This section is from the book "Business Finance", by William Henry Lough. Also available from Amazon: Business Finance, A Practical Study of Financial Management in Private Business Concerns.
A practical question that must be answered before the budget can be prepared is whether it should be based upon income and expenditures or upon cash receipts and cash disbursements. Income and expenditure constitute the correct measure of profits and therefore should be used whenever the prime purpose of the budget is to control expenditure and to insure a satisfactory showing of profits during the ensuing year. Cash receipts and cash disbursements, on the other hand, measure the financial status and financial prospects of the business and should be used whenever the prime purpose is to make sure that the business will run on a basis that is financially sound.

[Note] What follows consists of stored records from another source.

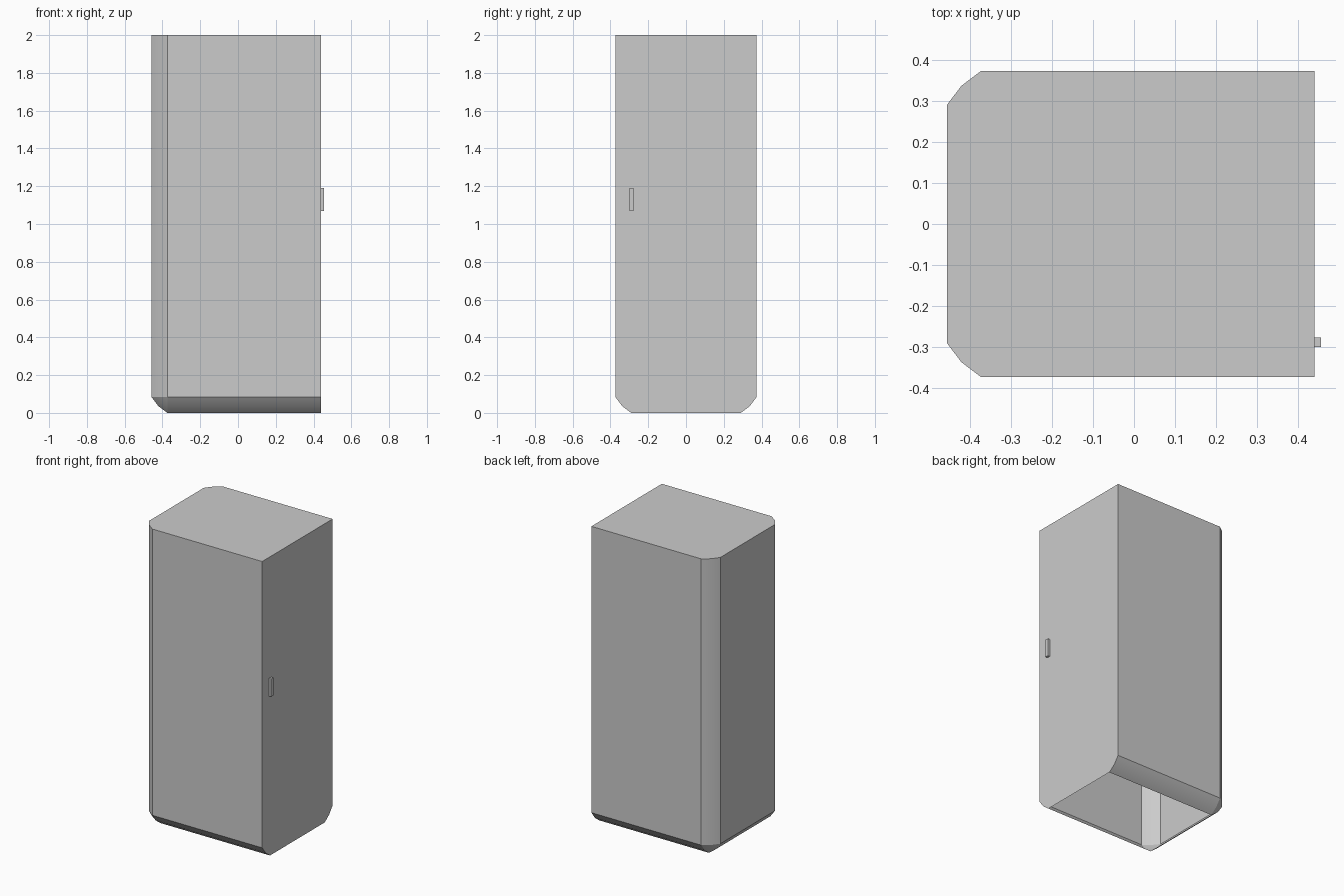
import bpy
import bmesh
from mathutils import Matrix

if "Cube" in bpy.data.objects:
    bpy.data.objects.remove(bpy.data.objects["Cube"])


def box(name, lo, hi, edit=None):
    """Axis-aligned box between two corners, with an optional bmesh edit."""
    size = [b - a for a, b in zip(lo, hi)]
    mid = [(a + b) / 2 for a, b in zip(lo, hi)]
    bm = bmesh.new()
    bmesh.ops.create_cube(bm, size=1, matrix=Matrix.Translation(mid) @ Matrix.Diagonal((*size, 1)))
    if edit:
        edit(bm)
    me = bpy.data.meshes.new(name)
    bm.to_mesh(me)
    bm.free()
    ob = bpy.data.objects.new(name, me)
    bpy.context.collection.objects.link(ob)
    return ob


X0, X1, Y, H = -0.457, 0.44, 0.373, 2.0
DOOR_X = 0.385


def shape_shell(bm):
    # Round the two rear uprights and the bottom edges, except under the door
    edges = []
    for e in bm.edges:
        a, b = (v.co for v in e.verts)
        m = (a + b) / 2
        upright = abs(a.z - b.z) > 1 and m.x < 0
        bottom = m.z < 0.01 and m.x < X1 - 0.01
        if upright or bottom:
            edges.append(e)
    bmesh.ops.bevel(bm, geom=edges, offset=0.083, offset_type='OFFSET',
                    segments=2, profile=0.325, affect='EDGES')
    # Open underside
    base = [f for f in bm.faces if all(v.co.z < 0.001 for v in f.verts)]
    bmesh.ops.delete(bm, geom=base, context='FACES')
    # Door seam
    bmesh.ops.bisect_plane(bm, geom=bm.verts[:] + bm.edges[:] + bm.faces[:],
                           plane_co=(DOOR_X, 0, 0), plane_no=(1, 0, 0))


# Cabinet shell with its door end
cabinet = box("cabinet", (X0, -Y, 0), (X1, Y, H), shape_shell)
bpy.context.view_layer.objects.active = cabinet
cabinet.select_set(True)
bpy.ops.object.shade_smooth_by_angle(angle=0.5)

# Small upright door handle
box("door_handle", (X1, -0.30, 1.07), (0.456, -0.277, 1.19))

The truth is that all successful plans for business should contemplate both prospective income and expenditure and prospective receipts and disbursements, and that emphasis as to which of the two is more important depends to a considerable extent upon the business. In all cases except those in which income and expenditure and receipts and disbursements are practically identical, there should be two separate budgets. The income and expenditure budget should be for the guidance of all the operating officials of the company; it should show in some detail the amounts that may be expended and the results that are expected in each department. This is the budget that serves the purpose of facilitating control.
The receipts and disbursements budget may be only for the private information and guidance of the treasurer, or of those who are responsible for the financial management of the company. It will indicate just where the actual cash receipts of each month are to come from and through what channels the cash is to flow out.
The budget of cash receipts and expenditures may itself be divided into two parts, the first part including only those transactions which have to do with current operations, and the second part including only capital transactions. By combining the two parts the financial management may look ahead and make certain that ample bank balances will be maintained; calculate to what extent they will be dependent upon bank and other loans; determine exactly how far they should go in taking advantage of cash discounts; and otherwise guide the financial course of the company with skill and accuracy.